[Records supplied — start]

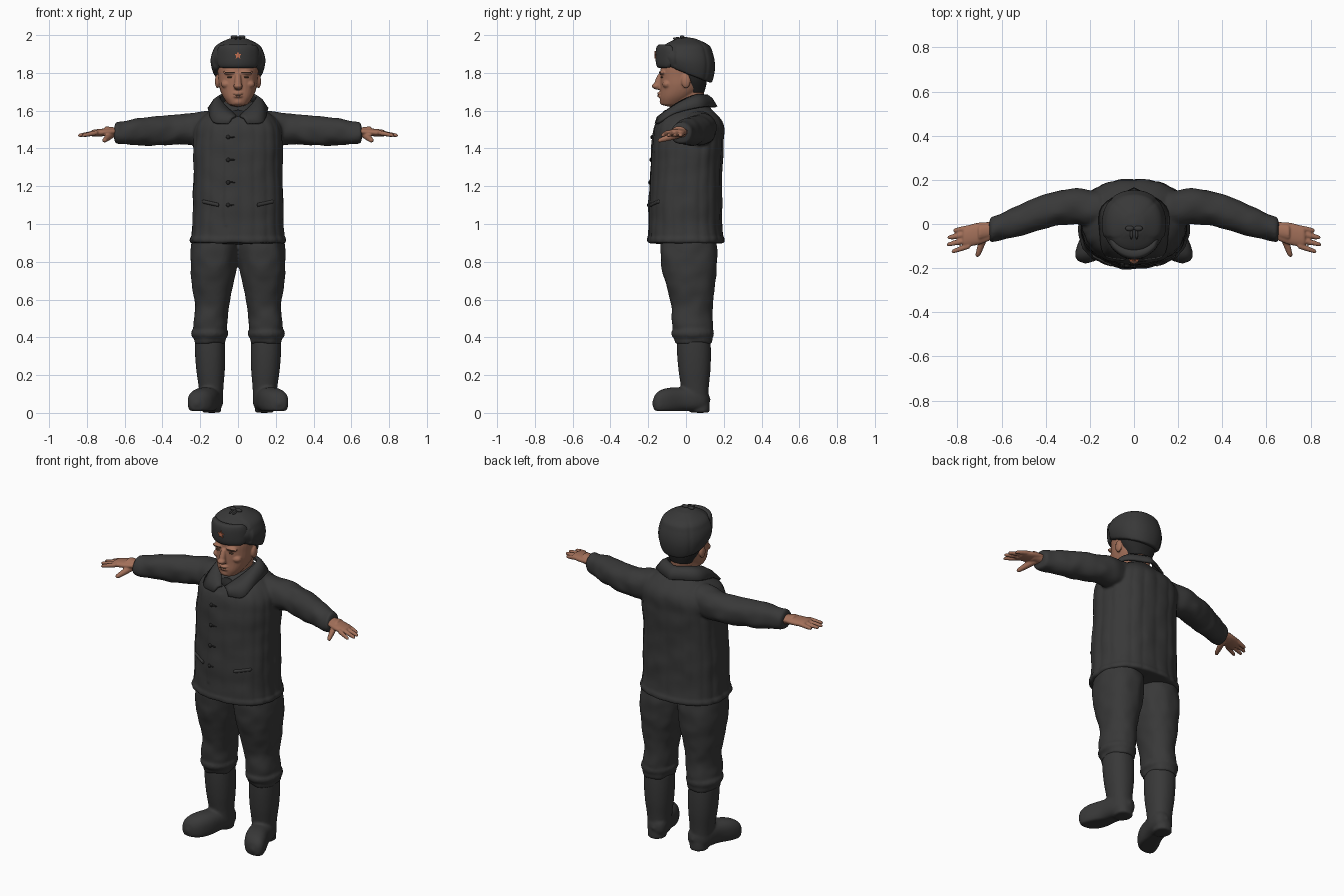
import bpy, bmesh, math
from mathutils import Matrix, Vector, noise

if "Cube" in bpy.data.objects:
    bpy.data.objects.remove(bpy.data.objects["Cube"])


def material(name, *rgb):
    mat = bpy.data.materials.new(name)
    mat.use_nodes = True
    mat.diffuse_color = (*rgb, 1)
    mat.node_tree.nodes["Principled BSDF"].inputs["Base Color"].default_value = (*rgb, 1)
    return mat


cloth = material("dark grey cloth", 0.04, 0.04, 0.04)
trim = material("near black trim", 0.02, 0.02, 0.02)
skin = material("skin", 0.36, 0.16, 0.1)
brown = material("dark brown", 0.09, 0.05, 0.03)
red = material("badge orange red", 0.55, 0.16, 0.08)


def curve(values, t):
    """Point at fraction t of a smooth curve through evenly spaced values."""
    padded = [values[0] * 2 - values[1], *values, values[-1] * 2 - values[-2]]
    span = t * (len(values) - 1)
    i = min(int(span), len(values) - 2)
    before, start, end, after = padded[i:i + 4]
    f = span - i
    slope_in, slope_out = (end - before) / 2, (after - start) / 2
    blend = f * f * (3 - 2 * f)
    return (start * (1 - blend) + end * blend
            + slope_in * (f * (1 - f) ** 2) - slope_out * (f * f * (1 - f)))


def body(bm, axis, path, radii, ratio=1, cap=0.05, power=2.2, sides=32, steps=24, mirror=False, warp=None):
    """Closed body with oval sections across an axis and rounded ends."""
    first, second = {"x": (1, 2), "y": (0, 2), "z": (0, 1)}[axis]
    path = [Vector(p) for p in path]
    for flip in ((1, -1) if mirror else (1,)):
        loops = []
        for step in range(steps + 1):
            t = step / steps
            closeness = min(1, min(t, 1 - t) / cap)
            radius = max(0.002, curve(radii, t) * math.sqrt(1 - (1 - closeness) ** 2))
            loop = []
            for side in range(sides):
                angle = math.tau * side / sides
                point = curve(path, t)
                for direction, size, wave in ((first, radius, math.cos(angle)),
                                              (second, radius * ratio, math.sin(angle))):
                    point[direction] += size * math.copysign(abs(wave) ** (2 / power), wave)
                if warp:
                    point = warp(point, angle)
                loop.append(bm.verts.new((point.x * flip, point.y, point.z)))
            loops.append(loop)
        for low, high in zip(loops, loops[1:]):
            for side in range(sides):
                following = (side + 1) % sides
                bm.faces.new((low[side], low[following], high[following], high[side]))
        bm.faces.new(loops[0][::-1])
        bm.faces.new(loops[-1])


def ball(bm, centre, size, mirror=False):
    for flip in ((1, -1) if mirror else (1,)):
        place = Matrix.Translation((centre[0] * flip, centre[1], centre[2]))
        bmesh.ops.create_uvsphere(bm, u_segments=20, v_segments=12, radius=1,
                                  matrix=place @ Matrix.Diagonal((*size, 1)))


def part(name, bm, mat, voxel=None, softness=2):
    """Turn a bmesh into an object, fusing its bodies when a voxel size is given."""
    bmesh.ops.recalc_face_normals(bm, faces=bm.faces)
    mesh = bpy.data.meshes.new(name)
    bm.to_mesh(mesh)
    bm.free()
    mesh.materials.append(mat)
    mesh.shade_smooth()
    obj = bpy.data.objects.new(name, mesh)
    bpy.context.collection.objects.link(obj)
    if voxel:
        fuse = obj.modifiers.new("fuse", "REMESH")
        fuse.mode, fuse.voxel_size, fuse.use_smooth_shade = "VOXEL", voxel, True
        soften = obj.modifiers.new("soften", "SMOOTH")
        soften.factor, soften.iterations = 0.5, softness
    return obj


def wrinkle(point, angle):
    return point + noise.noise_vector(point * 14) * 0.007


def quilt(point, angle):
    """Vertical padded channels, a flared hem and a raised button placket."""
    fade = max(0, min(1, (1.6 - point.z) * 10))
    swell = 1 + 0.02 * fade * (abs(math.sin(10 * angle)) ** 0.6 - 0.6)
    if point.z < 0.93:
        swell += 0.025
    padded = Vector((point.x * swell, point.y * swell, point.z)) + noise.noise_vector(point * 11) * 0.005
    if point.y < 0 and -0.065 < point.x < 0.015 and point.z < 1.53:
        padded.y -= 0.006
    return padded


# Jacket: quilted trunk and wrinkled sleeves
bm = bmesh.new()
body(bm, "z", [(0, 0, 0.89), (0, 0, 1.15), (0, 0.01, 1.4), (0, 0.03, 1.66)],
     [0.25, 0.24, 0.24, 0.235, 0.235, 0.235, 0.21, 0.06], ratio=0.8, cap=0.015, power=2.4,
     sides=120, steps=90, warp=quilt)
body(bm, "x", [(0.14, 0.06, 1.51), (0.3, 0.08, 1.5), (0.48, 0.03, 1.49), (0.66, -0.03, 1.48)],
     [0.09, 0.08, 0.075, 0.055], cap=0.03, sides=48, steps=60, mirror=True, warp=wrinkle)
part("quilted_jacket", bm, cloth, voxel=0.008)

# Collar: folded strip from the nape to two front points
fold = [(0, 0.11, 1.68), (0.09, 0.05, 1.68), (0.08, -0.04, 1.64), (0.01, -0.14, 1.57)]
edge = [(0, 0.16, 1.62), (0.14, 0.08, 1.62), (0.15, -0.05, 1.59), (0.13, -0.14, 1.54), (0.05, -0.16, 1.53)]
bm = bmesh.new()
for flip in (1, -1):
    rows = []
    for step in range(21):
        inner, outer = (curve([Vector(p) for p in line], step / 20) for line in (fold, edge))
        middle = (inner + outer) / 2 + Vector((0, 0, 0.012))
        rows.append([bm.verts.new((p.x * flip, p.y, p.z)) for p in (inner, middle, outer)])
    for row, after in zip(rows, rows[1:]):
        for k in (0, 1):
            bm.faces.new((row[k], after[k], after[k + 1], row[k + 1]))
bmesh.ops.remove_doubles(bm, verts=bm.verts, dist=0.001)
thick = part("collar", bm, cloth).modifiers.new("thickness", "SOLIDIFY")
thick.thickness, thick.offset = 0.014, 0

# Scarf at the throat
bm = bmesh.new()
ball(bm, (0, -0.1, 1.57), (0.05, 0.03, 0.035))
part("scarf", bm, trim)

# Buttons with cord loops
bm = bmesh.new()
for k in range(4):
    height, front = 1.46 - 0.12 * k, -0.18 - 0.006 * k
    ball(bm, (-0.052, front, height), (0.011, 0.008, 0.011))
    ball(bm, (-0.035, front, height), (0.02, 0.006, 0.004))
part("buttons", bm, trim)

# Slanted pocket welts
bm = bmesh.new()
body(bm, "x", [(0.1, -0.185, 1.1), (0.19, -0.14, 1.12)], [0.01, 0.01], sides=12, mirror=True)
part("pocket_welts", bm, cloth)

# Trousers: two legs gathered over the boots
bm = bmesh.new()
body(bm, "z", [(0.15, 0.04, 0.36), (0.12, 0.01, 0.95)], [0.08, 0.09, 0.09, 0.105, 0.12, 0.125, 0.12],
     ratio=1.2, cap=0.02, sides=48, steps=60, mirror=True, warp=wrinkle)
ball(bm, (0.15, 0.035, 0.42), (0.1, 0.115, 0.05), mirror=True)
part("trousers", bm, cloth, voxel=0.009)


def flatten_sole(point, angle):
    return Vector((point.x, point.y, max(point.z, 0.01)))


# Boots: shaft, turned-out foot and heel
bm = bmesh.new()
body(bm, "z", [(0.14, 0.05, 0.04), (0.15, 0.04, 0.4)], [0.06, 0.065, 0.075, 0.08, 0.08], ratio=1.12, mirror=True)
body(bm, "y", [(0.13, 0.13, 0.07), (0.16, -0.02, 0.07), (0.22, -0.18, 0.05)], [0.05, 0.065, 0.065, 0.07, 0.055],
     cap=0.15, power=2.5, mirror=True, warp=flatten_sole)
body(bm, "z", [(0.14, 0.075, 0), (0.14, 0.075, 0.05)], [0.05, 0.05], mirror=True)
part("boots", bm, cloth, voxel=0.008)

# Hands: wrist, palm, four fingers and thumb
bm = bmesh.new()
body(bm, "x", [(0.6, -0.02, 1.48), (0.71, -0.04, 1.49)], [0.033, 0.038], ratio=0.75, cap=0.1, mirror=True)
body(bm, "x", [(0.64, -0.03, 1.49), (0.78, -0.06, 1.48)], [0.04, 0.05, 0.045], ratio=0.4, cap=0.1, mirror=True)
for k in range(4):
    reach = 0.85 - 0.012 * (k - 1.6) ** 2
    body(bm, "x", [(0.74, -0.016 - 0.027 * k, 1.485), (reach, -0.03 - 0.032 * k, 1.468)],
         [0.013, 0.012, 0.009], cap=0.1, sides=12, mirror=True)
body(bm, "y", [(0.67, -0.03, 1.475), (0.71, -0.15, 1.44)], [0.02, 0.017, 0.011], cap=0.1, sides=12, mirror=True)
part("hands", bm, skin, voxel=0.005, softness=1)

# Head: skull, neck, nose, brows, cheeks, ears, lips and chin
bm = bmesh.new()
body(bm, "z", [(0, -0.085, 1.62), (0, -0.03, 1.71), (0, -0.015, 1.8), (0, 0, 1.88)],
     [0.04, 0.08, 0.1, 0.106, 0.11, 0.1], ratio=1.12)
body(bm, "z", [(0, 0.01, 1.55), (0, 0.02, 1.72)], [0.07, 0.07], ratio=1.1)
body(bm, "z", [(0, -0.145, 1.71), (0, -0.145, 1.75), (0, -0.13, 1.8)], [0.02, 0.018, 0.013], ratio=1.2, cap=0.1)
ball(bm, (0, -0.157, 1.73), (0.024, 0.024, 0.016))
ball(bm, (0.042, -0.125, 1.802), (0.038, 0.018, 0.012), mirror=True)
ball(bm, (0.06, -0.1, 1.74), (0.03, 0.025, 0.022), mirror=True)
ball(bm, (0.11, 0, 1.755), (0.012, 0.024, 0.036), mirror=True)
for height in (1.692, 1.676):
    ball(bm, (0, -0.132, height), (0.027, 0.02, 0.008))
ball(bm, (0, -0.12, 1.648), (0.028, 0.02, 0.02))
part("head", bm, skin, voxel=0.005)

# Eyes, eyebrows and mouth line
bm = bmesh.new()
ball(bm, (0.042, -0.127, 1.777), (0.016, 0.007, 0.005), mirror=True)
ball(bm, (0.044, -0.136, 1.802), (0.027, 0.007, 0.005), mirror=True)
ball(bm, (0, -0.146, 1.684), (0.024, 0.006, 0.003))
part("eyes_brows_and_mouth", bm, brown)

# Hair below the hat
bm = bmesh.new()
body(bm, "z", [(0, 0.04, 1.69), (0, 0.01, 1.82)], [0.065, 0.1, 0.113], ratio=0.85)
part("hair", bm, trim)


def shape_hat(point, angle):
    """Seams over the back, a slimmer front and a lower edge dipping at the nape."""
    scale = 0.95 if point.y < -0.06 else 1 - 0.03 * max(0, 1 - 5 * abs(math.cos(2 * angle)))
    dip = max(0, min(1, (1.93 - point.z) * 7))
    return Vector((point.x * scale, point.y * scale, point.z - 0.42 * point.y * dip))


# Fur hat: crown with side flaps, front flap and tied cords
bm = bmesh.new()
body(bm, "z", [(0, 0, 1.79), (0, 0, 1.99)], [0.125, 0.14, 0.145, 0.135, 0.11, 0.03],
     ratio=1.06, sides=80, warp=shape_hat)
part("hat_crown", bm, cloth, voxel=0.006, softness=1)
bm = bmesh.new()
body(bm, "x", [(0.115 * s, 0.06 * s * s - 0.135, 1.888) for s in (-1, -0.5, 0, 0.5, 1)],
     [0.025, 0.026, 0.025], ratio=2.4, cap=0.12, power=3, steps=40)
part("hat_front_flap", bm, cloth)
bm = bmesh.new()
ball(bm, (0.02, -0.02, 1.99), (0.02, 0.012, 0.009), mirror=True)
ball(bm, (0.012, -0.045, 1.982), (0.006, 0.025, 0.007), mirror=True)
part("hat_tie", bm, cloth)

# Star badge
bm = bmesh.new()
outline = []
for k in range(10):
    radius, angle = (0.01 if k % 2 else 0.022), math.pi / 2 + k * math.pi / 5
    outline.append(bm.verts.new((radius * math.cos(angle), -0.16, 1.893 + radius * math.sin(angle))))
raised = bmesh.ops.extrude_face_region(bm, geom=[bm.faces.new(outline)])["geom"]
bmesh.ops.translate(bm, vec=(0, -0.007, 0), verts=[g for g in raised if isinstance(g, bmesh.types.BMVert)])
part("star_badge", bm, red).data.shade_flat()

[Records supplied — finish]

--- Task description ---
Go through the records. Copy each line where "curve" appears.

--- Solution to the exercise ---
def curve(values, t):
    """Point at fraction t of a smooth curve through evenly spaced values."""
            radius = max(0.002, curve(radii, t) * math.sqrt(1 - (1 - closeness) ** 2))
                point = curve(path, t)
        inner, outer = (curve([Vector(p) for p in line], step / 20) for line in (fold, edge))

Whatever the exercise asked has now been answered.